Prompt:
For this exercise, please find the lines in the entries that include the word "bmesh" and copy them.

Saved data entries
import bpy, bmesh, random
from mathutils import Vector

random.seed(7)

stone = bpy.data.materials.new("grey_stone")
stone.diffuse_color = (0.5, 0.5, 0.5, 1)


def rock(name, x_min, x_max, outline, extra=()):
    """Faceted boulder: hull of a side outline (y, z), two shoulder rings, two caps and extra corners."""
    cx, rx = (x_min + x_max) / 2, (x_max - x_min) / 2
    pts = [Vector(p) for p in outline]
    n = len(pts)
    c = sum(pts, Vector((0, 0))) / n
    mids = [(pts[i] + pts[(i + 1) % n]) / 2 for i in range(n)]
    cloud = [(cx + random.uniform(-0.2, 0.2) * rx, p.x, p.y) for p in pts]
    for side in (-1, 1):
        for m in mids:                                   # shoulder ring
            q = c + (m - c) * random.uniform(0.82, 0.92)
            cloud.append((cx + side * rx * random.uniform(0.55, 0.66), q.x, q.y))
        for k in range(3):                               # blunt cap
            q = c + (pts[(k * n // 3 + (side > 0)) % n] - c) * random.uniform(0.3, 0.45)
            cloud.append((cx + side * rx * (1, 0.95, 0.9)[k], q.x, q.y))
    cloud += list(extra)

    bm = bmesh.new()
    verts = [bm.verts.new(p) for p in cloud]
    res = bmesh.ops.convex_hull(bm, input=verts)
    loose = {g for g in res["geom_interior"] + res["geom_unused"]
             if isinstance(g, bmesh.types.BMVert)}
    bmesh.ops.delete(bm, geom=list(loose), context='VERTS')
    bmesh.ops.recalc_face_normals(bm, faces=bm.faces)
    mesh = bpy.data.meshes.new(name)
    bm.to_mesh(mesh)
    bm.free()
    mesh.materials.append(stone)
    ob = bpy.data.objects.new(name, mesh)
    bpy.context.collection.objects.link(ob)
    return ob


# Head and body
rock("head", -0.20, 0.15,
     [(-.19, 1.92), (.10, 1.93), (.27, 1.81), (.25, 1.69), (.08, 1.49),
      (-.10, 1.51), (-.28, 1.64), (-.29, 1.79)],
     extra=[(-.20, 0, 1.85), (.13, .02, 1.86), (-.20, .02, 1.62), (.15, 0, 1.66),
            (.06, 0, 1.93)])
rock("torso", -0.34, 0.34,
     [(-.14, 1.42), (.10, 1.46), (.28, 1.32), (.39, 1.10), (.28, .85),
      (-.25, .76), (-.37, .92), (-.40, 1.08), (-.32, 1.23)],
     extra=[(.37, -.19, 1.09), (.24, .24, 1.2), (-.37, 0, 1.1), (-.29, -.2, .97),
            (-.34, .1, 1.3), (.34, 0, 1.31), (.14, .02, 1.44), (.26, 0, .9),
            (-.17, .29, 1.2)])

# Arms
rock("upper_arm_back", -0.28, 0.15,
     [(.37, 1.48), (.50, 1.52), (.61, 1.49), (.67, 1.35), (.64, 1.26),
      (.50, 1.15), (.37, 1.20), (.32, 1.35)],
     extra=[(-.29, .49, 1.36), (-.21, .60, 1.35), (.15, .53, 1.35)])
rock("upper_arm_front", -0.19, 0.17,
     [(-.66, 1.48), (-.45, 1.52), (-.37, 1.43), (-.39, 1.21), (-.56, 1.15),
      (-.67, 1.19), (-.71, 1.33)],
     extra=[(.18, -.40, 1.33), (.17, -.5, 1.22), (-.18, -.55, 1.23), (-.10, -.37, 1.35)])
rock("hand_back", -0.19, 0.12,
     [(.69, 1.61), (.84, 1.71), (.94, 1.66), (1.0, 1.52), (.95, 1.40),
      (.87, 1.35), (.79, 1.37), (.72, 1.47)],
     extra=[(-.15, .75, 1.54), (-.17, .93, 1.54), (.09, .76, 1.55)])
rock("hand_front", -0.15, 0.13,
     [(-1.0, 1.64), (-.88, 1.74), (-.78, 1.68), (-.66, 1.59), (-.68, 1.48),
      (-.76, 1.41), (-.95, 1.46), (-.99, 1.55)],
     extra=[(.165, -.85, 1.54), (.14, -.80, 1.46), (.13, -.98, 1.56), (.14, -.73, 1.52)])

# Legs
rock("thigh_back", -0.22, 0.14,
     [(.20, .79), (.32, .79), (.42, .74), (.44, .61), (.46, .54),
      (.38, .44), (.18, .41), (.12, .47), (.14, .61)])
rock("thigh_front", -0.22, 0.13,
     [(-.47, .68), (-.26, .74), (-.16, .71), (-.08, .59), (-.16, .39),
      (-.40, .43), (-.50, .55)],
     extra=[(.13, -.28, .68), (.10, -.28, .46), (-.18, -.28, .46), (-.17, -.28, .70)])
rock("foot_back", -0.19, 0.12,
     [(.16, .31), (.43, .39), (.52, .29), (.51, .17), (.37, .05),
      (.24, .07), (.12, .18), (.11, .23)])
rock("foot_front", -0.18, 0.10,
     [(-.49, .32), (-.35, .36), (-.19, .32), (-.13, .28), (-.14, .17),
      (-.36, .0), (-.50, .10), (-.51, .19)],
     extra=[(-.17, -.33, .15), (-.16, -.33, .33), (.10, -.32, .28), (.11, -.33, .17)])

Answer space:
import bpy, bmesh, random
    bm = bmesh.new()
    res = bmesh.ops.convex_hull(bm, input=verts)
             if isinstance(g, bmesh.types.BMVert)}
    bmesh.ops.delete(bm, geom=list(loose), context='VERTS')
    bmesh.ops.recalc_face_normals(bm, faces=bm.faces)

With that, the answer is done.